- Understand that childhood fears do not grow into a problem unless they keep the child from playing outside, going to school or generally going on with their normal lives. If this does not happen, going through childhood fears is very normal and a part of growth and should therefore not raise any alarms that are out of proportion.
- Work with your kid closely to come up with practical tactics that can be of help in easing his or her fears. For instance, in case your child is afraid of darkness, you can buy him a beautiful teddy bear or install a night light in his room as this might prove to be very helpful.
- Talk to your child and let him or her understand that his fears are not isolated and he is not only one who struggles with fears. It is good to let the child know that you too have some fears. You can go ahead and share some of your fears with the child as a way of helping him or her know that you too (his or her hero) are not immune to fears as well. Let your child know that there is nothing wrong at all in being afraid. You should take time to teach your child that the best way to overcome fears is by coming up with a workable strategy for dealing with the fears.

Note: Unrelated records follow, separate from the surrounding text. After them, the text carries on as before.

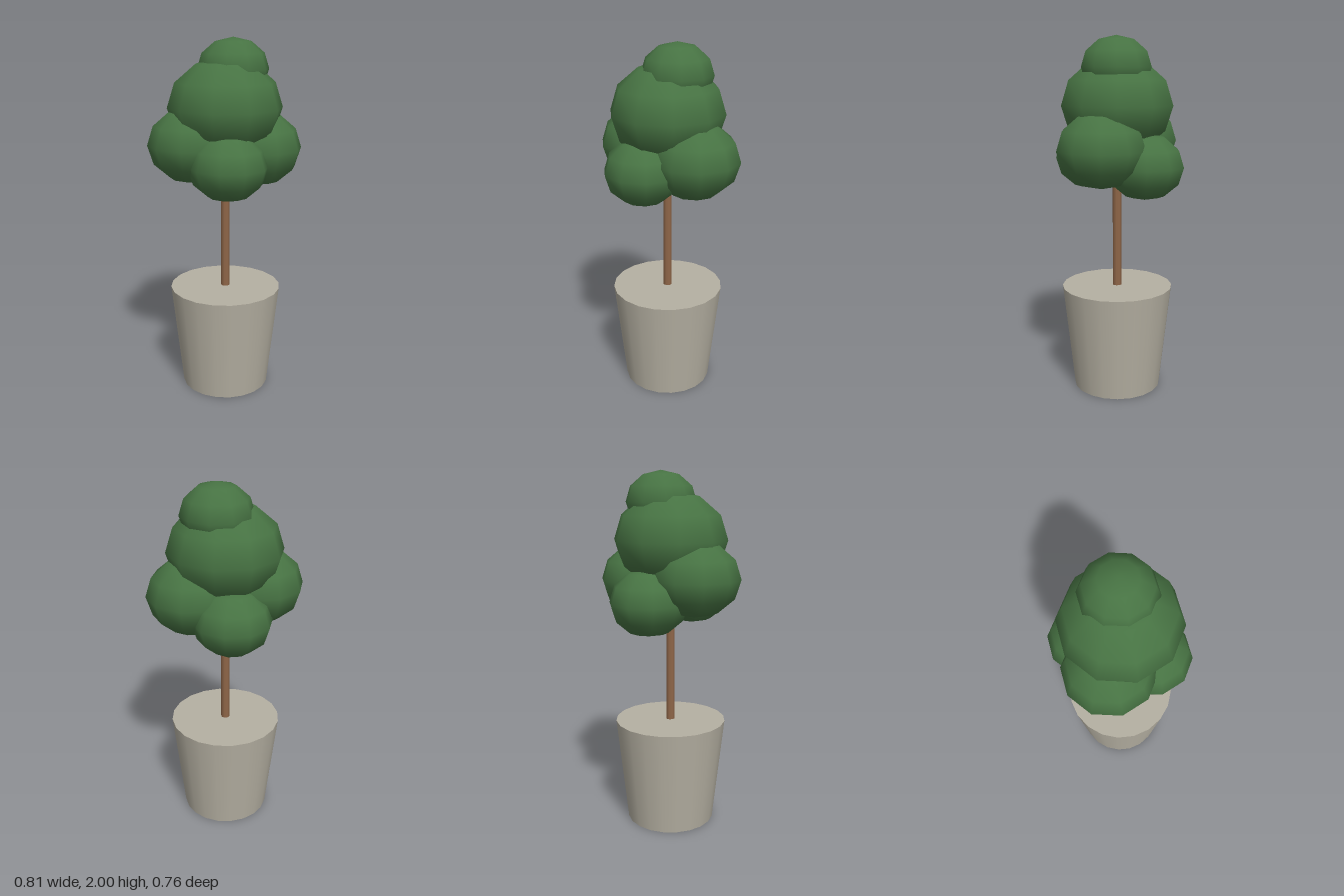
import * as THREE from 'three';

const flat = (name, color) => {
  const m = new THREE.MeshStandardMaterial({ color });
  m.name = name;
  return m;
};

export function createModel() {
  const stone = flat('stone', 0xb5b0a2);
  const bark = flat('bark', 0x8f6648);
  const leaf = flat('leaf', 0x477343);

  const tree = new THREE.Group();
  tree.name = 'pottedTree';
  const add = (name, geometry, material, x, y, z, parent = tree) => {
    const mesh = new THREE.Mesh(geometry, material);
    mesh.name = name;
    mesh.position.set(x, y, z);
    parent.add(mesh);
    return mesh;
  };

  // Tapered, closed pot and slim trunk
  add('pot', new THREE.CylinderGeometry(0.315, 0.25, 0.6, 20), stone, 0, 0.3, 0);
  add('trunk', new THREE.CylinderGeometry(0.025, 0.025, 0.9, 8), bark, 0, 1.05, 0);

  // Crown: overlapping, slightly flattened low-poly balls [name, radius, x, y, z]
  const crown = new THREE.Group();
  crown.name = 'crown';
  tree.add(crown);
  const clumps = [
    ['mainFoliage', 0.317, 0, 1.63, 0],
    ['topFoliage', 0.197, 0.035, 1.833, -0.04],
    ['rightFoliage', 0.248, -0.169, 1.43, 0.065],
    ['leftFoliage', 0.248, 0.166, 1.4, -0.084],
    ['frontFoliage', 0.218, 0.05, 1.335, 0.162],
    ['backFoliage', 0.218, -0.067, 1.302, -0.165],
  ];
  for (const [name, r, x, y, z] of clumps) {
    const ball = new THREE.SphereGeometry(r, 10, 6, Math.PI / 2);
    ball.scale(1, 0.85, 1);
    add(name, ball, leaf, x, y, z, crown);
  }
  return tree;
}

- Don’t be too pushy on the child or punish him or her in a bid to help him or her overcome the fears. Instead, you should encourage the child and let him/her work on his fears step by step at his own speed. It is important to allow your child to move within his own comfortable steps throughout the process.
- Before prescribing the medicine or the help, take some time and try to understand what could be the real cause of these fears. For example, in case your child afraid of reporting to school, it could be possible that he is afraid of facing a bully in his class or school bus.
- Avoid putting your child down because of the fears no matter how unfounded they might seem to you. These fears might look stupid to you but to your child, it is good to know that they are very real and need to be handled right. Always accept your child’s fears and relate with them from his level.
- Watch your child’s progress and if at all, his fears are growing worse rather than improving, consider seeking professional help. Sometimes it could get to this point no matter how hard you try especially if these fears are deeply rooted in the child. Consulting a child psychologist or psychiatrist could prove very helpful in dealing with these fears.
When dealing with your child’s fears, it is important to remember that you too went through that stage and getting out of it was not that easy. It is also important to keep on reassuring your child and let him of her know that you are there whenever they need you. Such fears do not last forever and with time, you will start seeing some improvements. In fact, some of these fears will disappear without you realizing it. Always be patient and do not worsen the situation by being harsh or shouting at your child.
Here we have lesson to suggest for you to boost your child’s confidence level and subsequently overcome fears:
After the lesson, children will
- acquire increased understanding of others, themselves and the world around them
- develop self-confidence, self-discipline and self-motivation
- acquire understandings and abilities in group processes
- develop abilities in listening, expressing and initiating ideas, negotiating, problem-solving, decision-making and consensus-building
- exercise critical thought and support opinions when responding to ideas
- promote and foster an enjoyment of learning English
- enhance their creativity and ability to think out of the box